each series and multiple underground circuit to determine complete freedom from grounds.
Whenever possible, these tests should be performed when the ground is thoroughly wet. Circuits
which pass insulation resistance tests during dry weather may fail after a heavy rain. A 10 to 20
percent annual decrease in insulation resistance value (in mega-ohms) is normal. An annual
decline of over 50 percent, or 4 percent decrease, from one reading to the next indicates the
existence of a problem that should be troubleshot. Consistent testing and good record keeping is
the essential. The test procedure is as follows for each circuit:
(a) Disconnect both leads from the regulator output terminals. Support both
leads so there are air gaps of several inches between bare conductors and ground. Make sure the
cable sheath is clean and dry for a distance of at least 1 foot (300mm) from the end of the cable.
Also make sure exposed insulation at the end of the cable is clean and dry.
(b) Test each circuit immediately after installation according to "First Test for

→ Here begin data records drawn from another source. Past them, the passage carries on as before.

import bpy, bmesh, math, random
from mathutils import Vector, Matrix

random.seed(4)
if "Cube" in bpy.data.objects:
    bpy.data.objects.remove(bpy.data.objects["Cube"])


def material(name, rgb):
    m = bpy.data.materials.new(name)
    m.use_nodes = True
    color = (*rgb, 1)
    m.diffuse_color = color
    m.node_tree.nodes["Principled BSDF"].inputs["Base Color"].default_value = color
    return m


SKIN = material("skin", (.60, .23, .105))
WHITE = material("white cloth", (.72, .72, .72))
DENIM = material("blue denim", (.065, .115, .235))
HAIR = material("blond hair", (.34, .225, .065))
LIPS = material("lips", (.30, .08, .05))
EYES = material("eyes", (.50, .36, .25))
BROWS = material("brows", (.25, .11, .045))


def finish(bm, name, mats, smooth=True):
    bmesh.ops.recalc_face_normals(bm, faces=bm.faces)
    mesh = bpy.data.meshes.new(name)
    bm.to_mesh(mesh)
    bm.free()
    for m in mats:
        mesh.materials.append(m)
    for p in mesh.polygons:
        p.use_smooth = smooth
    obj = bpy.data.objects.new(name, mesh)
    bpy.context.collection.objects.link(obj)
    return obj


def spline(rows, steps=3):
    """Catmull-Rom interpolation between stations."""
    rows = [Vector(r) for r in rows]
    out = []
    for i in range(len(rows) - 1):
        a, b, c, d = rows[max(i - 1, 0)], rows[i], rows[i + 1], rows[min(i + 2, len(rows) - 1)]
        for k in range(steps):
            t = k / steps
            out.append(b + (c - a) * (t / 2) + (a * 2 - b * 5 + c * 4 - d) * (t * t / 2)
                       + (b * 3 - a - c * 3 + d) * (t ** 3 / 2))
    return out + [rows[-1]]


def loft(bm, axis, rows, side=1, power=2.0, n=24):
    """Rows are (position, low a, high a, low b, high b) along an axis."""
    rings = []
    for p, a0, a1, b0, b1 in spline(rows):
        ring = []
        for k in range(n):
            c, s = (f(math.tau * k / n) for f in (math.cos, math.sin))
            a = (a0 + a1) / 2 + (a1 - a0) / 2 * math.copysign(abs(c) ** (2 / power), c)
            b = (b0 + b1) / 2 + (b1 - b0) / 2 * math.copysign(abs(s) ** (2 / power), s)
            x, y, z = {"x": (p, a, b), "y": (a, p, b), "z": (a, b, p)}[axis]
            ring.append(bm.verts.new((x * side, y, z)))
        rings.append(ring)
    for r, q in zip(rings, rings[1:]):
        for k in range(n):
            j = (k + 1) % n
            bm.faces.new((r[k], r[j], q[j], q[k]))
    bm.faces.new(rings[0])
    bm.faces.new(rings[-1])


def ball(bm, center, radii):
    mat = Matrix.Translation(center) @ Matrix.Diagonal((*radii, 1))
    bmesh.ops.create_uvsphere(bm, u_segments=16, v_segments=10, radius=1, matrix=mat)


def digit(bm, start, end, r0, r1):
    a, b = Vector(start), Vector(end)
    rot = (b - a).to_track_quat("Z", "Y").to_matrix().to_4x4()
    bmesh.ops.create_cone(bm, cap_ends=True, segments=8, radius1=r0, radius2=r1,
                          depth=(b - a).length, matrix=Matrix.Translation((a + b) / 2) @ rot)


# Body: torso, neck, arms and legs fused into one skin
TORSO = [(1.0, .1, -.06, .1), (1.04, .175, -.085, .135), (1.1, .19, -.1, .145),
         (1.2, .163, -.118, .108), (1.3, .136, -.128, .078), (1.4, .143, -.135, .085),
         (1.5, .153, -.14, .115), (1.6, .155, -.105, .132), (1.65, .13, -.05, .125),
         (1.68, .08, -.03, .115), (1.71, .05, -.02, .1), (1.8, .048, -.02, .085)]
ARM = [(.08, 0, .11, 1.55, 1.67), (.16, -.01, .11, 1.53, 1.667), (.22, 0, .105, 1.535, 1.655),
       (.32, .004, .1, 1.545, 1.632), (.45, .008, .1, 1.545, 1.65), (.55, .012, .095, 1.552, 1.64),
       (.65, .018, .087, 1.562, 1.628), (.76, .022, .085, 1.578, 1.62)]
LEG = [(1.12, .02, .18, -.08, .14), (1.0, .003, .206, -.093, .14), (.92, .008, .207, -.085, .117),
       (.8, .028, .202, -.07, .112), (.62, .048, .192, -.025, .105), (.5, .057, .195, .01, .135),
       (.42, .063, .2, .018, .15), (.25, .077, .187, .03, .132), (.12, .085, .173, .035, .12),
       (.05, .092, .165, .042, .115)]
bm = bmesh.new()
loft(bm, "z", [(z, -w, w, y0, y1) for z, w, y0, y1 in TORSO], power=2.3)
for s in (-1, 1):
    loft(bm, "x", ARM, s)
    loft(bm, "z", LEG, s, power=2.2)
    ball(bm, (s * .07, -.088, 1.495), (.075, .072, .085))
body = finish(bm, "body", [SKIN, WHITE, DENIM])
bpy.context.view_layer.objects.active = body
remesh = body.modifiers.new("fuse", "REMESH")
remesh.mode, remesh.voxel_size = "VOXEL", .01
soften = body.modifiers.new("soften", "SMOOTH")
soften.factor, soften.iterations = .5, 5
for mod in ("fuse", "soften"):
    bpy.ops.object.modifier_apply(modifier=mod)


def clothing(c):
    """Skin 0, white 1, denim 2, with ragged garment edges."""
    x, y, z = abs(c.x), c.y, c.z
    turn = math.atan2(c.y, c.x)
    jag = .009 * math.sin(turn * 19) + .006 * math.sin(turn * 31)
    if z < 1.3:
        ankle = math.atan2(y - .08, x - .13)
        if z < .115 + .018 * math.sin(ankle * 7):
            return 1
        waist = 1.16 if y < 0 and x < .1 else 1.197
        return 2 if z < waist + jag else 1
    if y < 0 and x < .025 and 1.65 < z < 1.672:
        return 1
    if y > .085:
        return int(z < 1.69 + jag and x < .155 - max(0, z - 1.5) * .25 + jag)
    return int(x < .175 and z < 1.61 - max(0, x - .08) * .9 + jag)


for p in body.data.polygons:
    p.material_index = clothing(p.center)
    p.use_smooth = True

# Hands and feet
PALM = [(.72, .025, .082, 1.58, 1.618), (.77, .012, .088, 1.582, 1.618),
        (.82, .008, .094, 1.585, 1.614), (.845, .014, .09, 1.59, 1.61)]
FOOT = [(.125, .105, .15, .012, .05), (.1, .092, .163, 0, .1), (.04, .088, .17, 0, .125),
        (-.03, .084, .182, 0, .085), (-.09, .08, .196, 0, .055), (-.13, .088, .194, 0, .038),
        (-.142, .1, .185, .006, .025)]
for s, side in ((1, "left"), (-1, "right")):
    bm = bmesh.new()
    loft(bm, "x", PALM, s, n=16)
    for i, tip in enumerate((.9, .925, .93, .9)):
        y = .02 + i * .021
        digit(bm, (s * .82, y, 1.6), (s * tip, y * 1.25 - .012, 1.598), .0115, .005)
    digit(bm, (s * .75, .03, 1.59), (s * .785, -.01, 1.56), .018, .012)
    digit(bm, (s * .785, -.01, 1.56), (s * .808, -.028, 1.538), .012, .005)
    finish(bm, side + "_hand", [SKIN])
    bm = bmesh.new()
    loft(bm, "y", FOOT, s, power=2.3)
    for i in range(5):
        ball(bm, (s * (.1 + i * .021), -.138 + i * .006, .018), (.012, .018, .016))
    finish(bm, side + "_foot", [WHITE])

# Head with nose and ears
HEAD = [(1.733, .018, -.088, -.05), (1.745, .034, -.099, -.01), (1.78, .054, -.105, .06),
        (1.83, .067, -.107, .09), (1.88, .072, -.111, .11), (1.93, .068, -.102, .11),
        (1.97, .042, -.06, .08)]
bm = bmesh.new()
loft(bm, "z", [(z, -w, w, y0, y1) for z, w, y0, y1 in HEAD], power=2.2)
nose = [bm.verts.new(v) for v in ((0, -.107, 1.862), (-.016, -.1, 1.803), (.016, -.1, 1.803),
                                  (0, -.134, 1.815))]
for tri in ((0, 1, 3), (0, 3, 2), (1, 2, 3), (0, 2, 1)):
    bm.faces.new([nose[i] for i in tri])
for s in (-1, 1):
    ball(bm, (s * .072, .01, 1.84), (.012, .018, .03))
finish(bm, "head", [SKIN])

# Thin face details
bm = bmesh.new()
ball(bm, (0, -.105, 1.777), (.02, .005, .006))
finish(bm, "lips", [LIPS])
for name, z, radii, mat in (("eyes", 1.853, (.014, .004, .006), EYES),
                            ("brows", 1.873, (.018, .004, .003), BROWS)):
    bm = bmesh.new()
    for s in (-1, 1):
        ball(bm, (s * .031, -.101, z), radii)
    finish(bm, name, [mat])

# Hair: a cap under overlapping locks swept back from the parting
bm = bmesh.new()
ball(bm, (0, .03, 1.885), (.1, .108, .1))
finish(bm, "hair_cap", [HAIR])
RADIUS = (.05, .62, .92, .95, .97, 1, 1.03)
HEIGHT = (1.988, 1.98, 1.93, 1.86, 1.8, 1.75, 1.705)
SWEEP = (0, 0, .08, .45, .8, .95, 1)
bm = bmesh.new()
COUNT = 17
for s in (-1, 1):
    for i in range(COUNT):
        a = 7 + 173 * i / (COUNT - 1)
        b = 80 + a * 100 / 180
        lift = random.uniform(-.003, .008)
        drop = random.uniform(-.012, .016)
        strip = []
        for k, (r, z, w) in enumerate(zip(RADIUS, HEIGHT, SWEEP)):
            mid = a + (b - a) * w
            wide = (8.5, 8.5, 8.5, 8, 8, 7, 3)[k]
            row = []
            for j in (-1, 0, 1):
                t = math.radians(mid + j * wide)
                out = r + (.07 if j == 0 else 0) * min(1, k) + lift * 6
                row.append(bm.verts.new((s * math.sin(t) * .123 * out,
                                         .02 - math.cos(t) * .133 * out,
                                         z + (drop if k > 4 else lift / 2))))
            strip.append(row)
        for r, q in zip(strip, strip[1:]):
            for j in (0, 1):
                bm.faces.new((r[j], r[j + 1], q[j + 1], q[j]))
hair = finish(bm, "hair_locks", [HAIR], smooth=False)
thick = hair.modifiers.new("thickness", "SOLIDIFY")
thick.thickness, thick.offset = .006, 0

New Circuits," as listed in Table 10 Test any circuit installed for 60 days or more, even if it has
not been operated, according to "Succeeding Tests and Old Circuits."
(c) The maximum acceptable leakage current, in microamperes, should not
exceed the values in subpar. (f) below.
(d) When additions are made to old circuits, test only the new sections
according to "First Test on New Circuits." Test the complete circuit at the reduced voltages to
ensure reliable operation.
(e) Connect both conductors, and apply the test voltage shown for 5 minutes
between conductors and ground. The above tests must be performed with a suitable high voltage
tester which has a steady, filtered output voltage. The high voltage tester must have an accurate
voltmeter and microammeter for reading the voltage applied to the circuit and the insulation
leakage current. All high voltage tests on airfield lighting circuits must be carefully supervised
by qualified personnel to ensure that excessive voltages are not applied to circuits.
(f) During the last minute of the above tests, the insulation leakage current in
microamperes for each complete circuit must not exceed the following value calculated for each
1. Allow 2 microamperes for each 30/45, 100, 200, 300 and 500W series
2. Allow 3 microamperes for each 1000 feet of cable. This value includes
allowances for the normal number of connectors and splices.
3. Add the above values to determine the total allowable microampere
leakage for each complete circuit.
(6) Input Voltage. Measure the input voltage to the vault. This measurement
should be repeated every few hours throughout the day and night since the demand on the
commercial power network varies throughout the day. The input of each phase should be